“If you’re not a large company, you probably don’t have the internal expertise of finding talent,” Morgeson said. “Hiring an external firm can add value to your business.”
Go with a PEO?
Some businesses go a step further, outsourcing their workforces to companies known as professional employer organizations (PEO). A PEO has a co-employment relationship with a client company in which the PEO is the employer of record for tax and regulatory purposes. The client company manages its employees’ daily tasks and responsibilities.
There are as many as 980 PEOs in the United States co-employing as many as 3.4 million people, according to the National Association of Professional Employer Organizations. The industry has been adding an average of 100,000 worksite employees annually for the past 30 years.
Lisa Baker, who heads the Traverse City office of AccessPoint, a PEO based in Farmington Hills, said a PEO can help a company focus on its core business while offering its employees better benefits than the company could afford on its own.
“We like to say we’re a good noise eliminator for employers who want to take care of their employees, but don’t want all the paperwork,” she said. “A lot of bells and whistles come along with us, such as flexible spending accounts and disability insurance programs.”
In July, AccessPoint contracted with Blue Cross and Blue Shield of Michigan as its exclusive health insurance provider for client employers in the state, a move that AccessPoint President Greg Packer said allows his company to “deliver streamlined access for small- and medium-sized employers, equivalent to what significantly larger employers typically can provide.”
Small businesses that use PEOs grow as much as nine percent faster than traditional employers, have less employee turnover and are 50 percent less likely to go out of business, according to the National Association of Professional Employer Organizations.
PEOs typically charge client businesses $500 to $1,500 per employee, according to QuickBooks, a small-business accounting software company.
But PEOs have a checkered past that took them years to overcome. In the early 2000s, employers that were paying high unemployment insurance rates as a result of numerous layoffs shifted their employees to PEOs simply to acquire the PEOs’ lower tax rates.
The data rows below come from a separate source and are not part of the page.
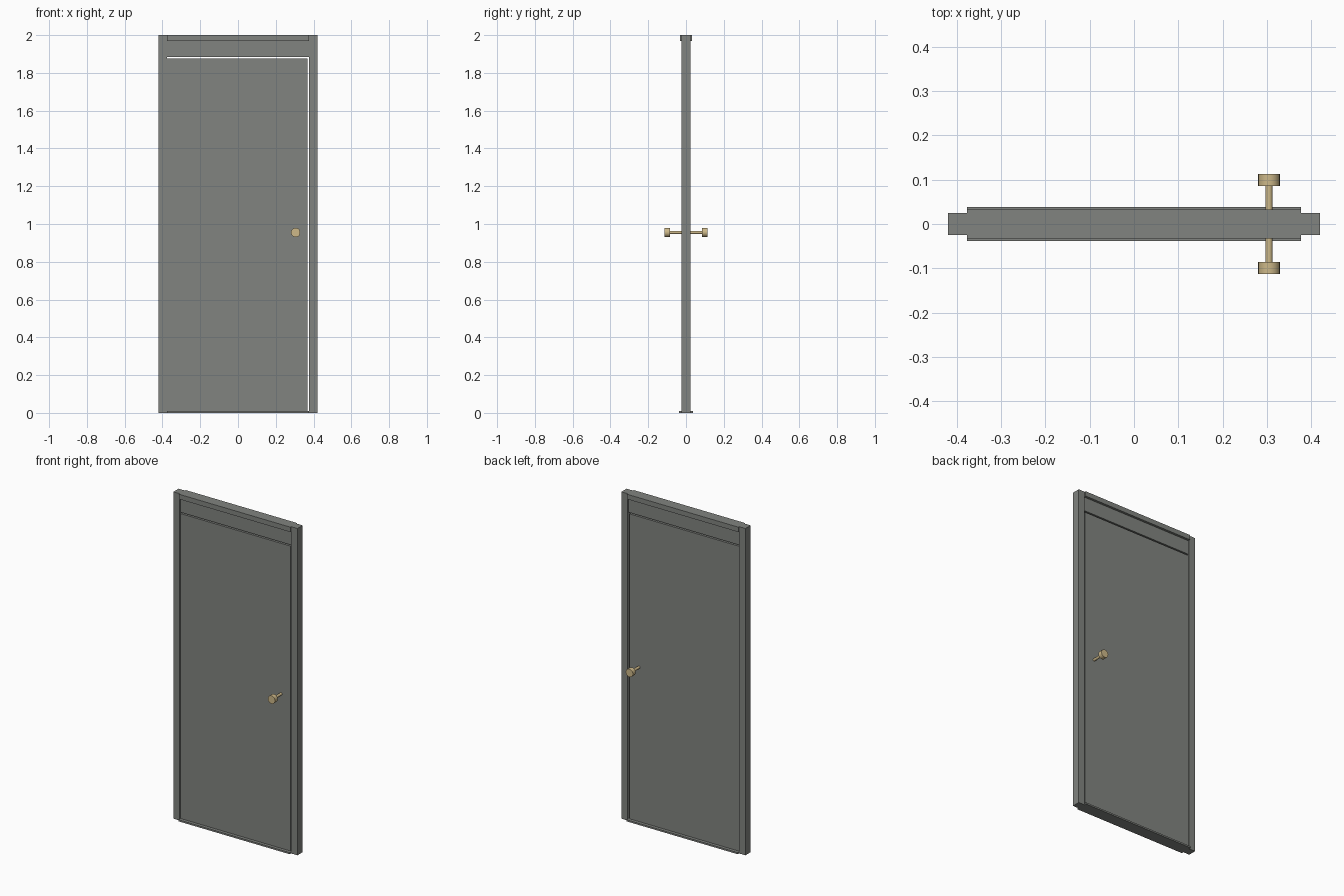
import bpy
import math

if "Cube" in bpy.data.objects:
    bpy.data.objects.remove(bpy.data.objects["Cube"], do_unlink=True)


def material(name, rgb, metallic=0.0):
    m = bpy.data.materials.new(name)
    m.use_nodes = True
    m.diffuse_color = (*rgb, 1)
    bsdf = m.node_tree.nodes["Principled BSDF"]
    bsdf.inputs["Base Color"].default_value = (*rgb, 1)
    bsdf.inputs["Metallic"].default_value = metallic
    return m


grey = material("warm grey paint", (0.22, 0.23, 0.215))
brass = material("pale brass", (0.61, 0.48, 0.25))


def box(name, x, y, z):
    """Box between the given (low, high) limits on each axis."""
    limits = (x, y, z)
    bpy.ops.mesh.primitive_cube_add(size=1)
    ob = bpy.context.object
    ob.name = name
    for v in ob.data.vertices:
        v.co = [lim[0] if c < 0 else lim[1] for c, lim in zip(v.co, limits)]
    ob.data.materials.append(grey)
    return ob


def rod(name, radius, y0, y1, sides):
    """Cylinder along y, on the handle axis."""
    bpy.ops.mesh.primitive_cylinder_add(
        vertices=sides, radius=radius, depth=abs(y1 - y0),
        location=(HANDLE_X, (y0 + y1) / 2, HANDLE_Z),
        rotation=(math.pi / 2, 0, 0))
    ob = bpy.context.object
    ob.name = name
    ob.data.materials.append(brass)
    bpy.ops.object.shade_smooth_by_angle(angle=math.radians(30))


HANDLE_X, HANDLE_Z = 0.305, 0.955
OUTER, INNER = 0.42, 0.377
POST_Y, LEAF_Y = 0.025, 0.0185

# Frame: two posts, header and sill
for side, name in ((1, "left_post"), (-1, "right_post")):
    x = sorted((side * INNER, side * OUTER))
    box(name, x, (-POST_Y, POST_Y), (0, 2))
box("header", (-INNER, INNER), (-0.033, 0.033), (1.97, 2))
box("sill", (-INNER, INNER), (-0.038, 0.038), (0, 0.01))

# Fixed panel above the door, and the door leaf with its clearance gaps
box("transom_panel", (-INNER, INNER), (-LEAF_Y, LEAF_Y), (1.884, 1.97))
box("door_leaf", (-INNER, 0.369), (-LEAF_Y, LEAF_Y), (0.01, 1.876))

# A knob on a stem on both faces
for side, name in ((-1, "front"), (1, "back")):
    rod(name + "_knob_stem", 0.008, side * LEAF_Y, side * 0.088, 16)
    rod(name + "_knob", 0.0245, side * 0.086, side * 0.113, 20)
The practice was known as SUTA dumping, named for the State Unemployment Tax Act, a federal law that required states to close the tax-avoidance loophole. Michigan passed its law in 2005, which resulted in many PEOs going out of business, Baker said.
“Changes in the legislation have refined the integrity of the professional employer organization,” she said.
Morgeson said he’s recently seen some companies bring human resource functions back in-house to gain more control over developing and administrating their workforces.
“Some are finding the (outsourced) services aren’t as good as promised,” he said. “They’re realizing how important the people aspect is to their success and that this is maybe something they should do for themselves again.”
But Traverse City area outsourcing companies say their businesses are booming, in part because of the increasing complexity of human resource functions, including complying with recent laws like the Affordable Care Act.
Employers also are bracing for a major change in the Fair Labor Standards Act that will make 4.2 million more workers eligible for overtime pay. The change takes effect Dec. 1.
“We keep abreast of all the laws. Every day there are updates on human resource regulations,” said Mary Bickley, an account executive at PMP Personnel Services.
Greene and her colleagues embed themselves at clients’ worksites, dealing with issues such as salary administration, executive coaching, communication policies and employee harassment investigations.
“Most of the time they don’t know we’re not employees of the company,” she said. “It’s not a secret, but it’s seamless.”
Osborne of Boride Engineered Abrasives said Greene typically spends about 70 hours a month at his company and sometimes sits in on corporate planning sessions.
“Resource planning isn’t just about capital equipment; it’s about people, as well,” he said. “Kate helps us become better prepared when we get to the point of adding people. It’s a great relationship.”